I’ve decided I need a new top 10 list for business planning mistakes. This isn’t the first I’ve done and I hope not the last either, but it’s a good thing to give these lists a fresh look every so often. And this morning I do a workshop on this topic as part of the Bend Venture Conference in Bend, Oregon; so it seemed like a good time to do it.
I’m doing it like Letterman does, starting with number 10, least important, and counting up to number 1, most important.
No, a business plan isn’t a hurdle you have to get over. That’s just wrong. It’s not a one-time thing. You don’t want to finish your business plan ever. When your business plan is done, your business is done.
A business plan isn’t a thing, like a document, that has lasting value when it’s built. It’s a process. The first plan is the first step in the process. You should review it every month, and revise it as often as your assumptions change.
My first business plan book, written in the late 1990s, carries the title Hurdle: the Book on Business Planning. My bad. Sorry about that. It’s no coincidence that my second one, done two years ago, is The Plan-As-You-Go Business Plan.
I still like that first book, although not as much as the more recent one.

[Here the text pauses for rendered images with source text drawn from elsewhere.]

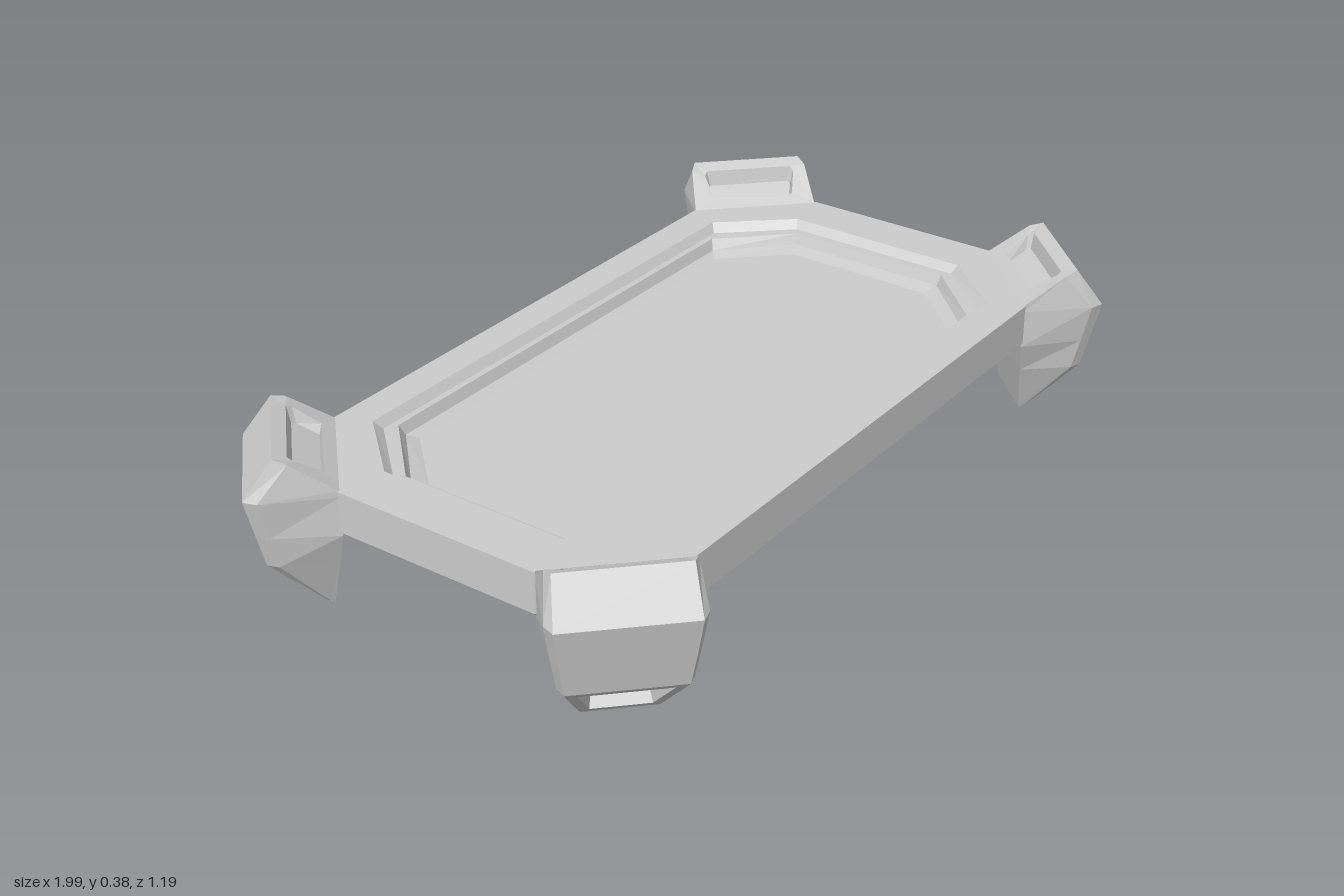
import * as THREE from 'three';

const material = new THREE.MeshStandardMaterial({ color: 0xcccccc, flatShading: true });

// Collects flat faces; rings run counter-clockwise seen from above / outside
function faceBuilder() {
  const pos = [];
  const tri = (a, b, c) => pos.push(...a, ...b, ...c);
  return {
    bands(rings, skip = () => false) {
      for (let i = 0; i < rings.length - 1; i++) {
        const lo = rings[i], hi = rings[i + 1], n = lo.length;
        for (let j = 0; j < n; j++) {
          if (skip(i, j)) continue;
          const k = (j + 1) % n;
          tri(lo[j], lo[k], hi[k]);
          tri(lo[j], hi[k], hi[j]);
        }
      }
    },
    cap(ring, flip = false) {
      const c = [0, 1, 2].map(a => ring.reduce((s, p) => s + p[a], 0) / ring.length);
      ring.forEach((p, j) => {
        const q = ring[(j + 1) % ring.length];
        if (flip) tri(c, q, p); else tri(c, p, q);
      });
    },
    mesh(name) {
      const g = new THREE.BufferGeometry();
      g.setAttribute('position', new THREE.Float32BufferAttribute(pos, 3));
      g.computeVertexNormals();
      const m = new THREE.Mesh(g, material);
      m.name = name;
      return m;
    }
  };
}

// Octagon with half sizes hx, hz and straight edges of half length cx, cz
function octagon(hx, cz, cx, hz, y) {
  return [[hx, cz], [hx, -cz], [cx, -hz], [-cx, -hz], [-hx, -cz], [-hx, cz], [-cx, hz], [cx, hz]]
    .map(([x, z]) => [x, y, z]);
}

// Tray: bevelled underside, outer wall, flat rim, stepped recess and floor
function createTray() {
  const rings = [
    octagon(0.84, 0.24, 0.64, 0.435, 0.18),
    octagon(0.875, 0.25, 0.66, 0.468, 0.21),
    octagon(0.875, 0.25, 0.66, 0.468, 0.305),
    octagon(0.76, 0.23, 0.62, 0.39, 0.305),
    octagon(0.745, 0.22, 0.605, 0.375, 0.285),
    octagon(0.725, 0.205, 0.575, 0.36, 0.285),
    octagon(0.715, 0.2, 0.565, 0.35, 0.26),
    octagon(0.68, 0.185, 0.545, 0.33, 0.25)
  ];
  const b = faceBuilder();
  b.bands(rings);
  b.cap(rings[0], true);
  b.cap(rings[rings.length - 1]);
  return b.mesh('tray');
}

// Leg cross-section: outer, bevel and inner points as [radius, height, half width]
function legRing(outer, bevel, inner) {
  const p = ([r, y, w], s) => [r, y, s * w];
  return [p(outer, 1), p(outer, -1), p(bevel, -1), p(inner, -1), p(inner, 1), p(bevel, 1)];
}

// Leg: faceted foot pointing along +x, with a recess on top and in the toe
function createLeg() {
  const body = [
    legRing([0.835, 0, 0.078], [0.83, 0, 0.082], [0.82, 0, 0.082]),
    legRing([0.95, 0.125, 0.12], [0.925, 0.125, 0.132], [0.802, 0.125, 0.125]),
    legRing([0.966, 0.2, 0.13], [0.94, 0.2, 0.143], [0.792, 0.2, 0.152]),
    legRing([0.985, 0.29, 0.14], [0.956, 0.29, 0.155], [0.792, 0.29, 0.152]),
    legRing([0.92, 0.38, 0.134], [0.89, 0.37, 0.145], [0.792, 0.305, 0.152])
  ];
  const b = faceBuilder();
  b.bands(body, (i, j) => i === 0 && j === 0);
  b.cap(body[0], true);

  // Top recess
  const top = [
    body[4],
    legRing([0.89, 0.367, 0.107], [0.878, 0.36, 0.114], [0.82, 0.322, 0.1]),
    legRing([0.882, 0.33, 0.1], [0.872, 0.325, 0.105], [0.826, 0.3, 0.092])
  ];
  b.bands(top);
  b.cap(top[2]);

  // Toe recess on the sloping lower face
  const toe = (r0, y0, w0, r1, y1, w1) =>
    [[r0, y0, w0], [r0, y0, -w0], [r1, y1, -w1], [r1, y1, w1]];
  const toeRings = [
    toe(0.835, 0, 0.078, 0.95, 0.125, 0.12),
    toe(0.8487, 0.015, 0.062, 0.9363, 0.11, 0.094),
    toe(0.832, 0.04, 0.058, 0.905, 0.12, 0.088)
  ];
  b.bands(toeRings);
  b.cap(toeRings[2]);
  return b.mesh('leg');
}

export function createModel() {
  const model = new THREE.Group();
  model.name = 'footedTray';
  model.add(createTray());

  // Four legs on the cut corners
  const leg = createLeg();
  for (const [sx, sz, name] of [
    [1, 1, 'frontLeftLeg'], [-1, 1, 'frontRightLeg'],
    [1, -1, 'backLeftLeg'], [-1, -1, 'backRightLeg']
  ]) {
    const m = leg.clone();
    m.name = name;
    m.rotation.y = Math.atan2(-sz, sx);
    m.position.set(0.202 * sx, 0, -0.202 * sz);
    model.add(m);
  }
  return model;
}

But I hate its title.
Abolutely. Business plans change and develop over time. Most first-time entrepreneurs find writing their first business plan a daunting hurdle to overcome, but it doesn’t have to be. They just need to think about some basic questions about their business, and then add more information and add more questions as time goes on. People look at books on writing biz plans and procastinate, mostly becuase the books are often written for the MBA student and the exmaple is a biz plan for Walmart, which is way beyonf the scope of a small business on day one. The purpose of a biz plan is to think about where you want to go and how are you going to get there.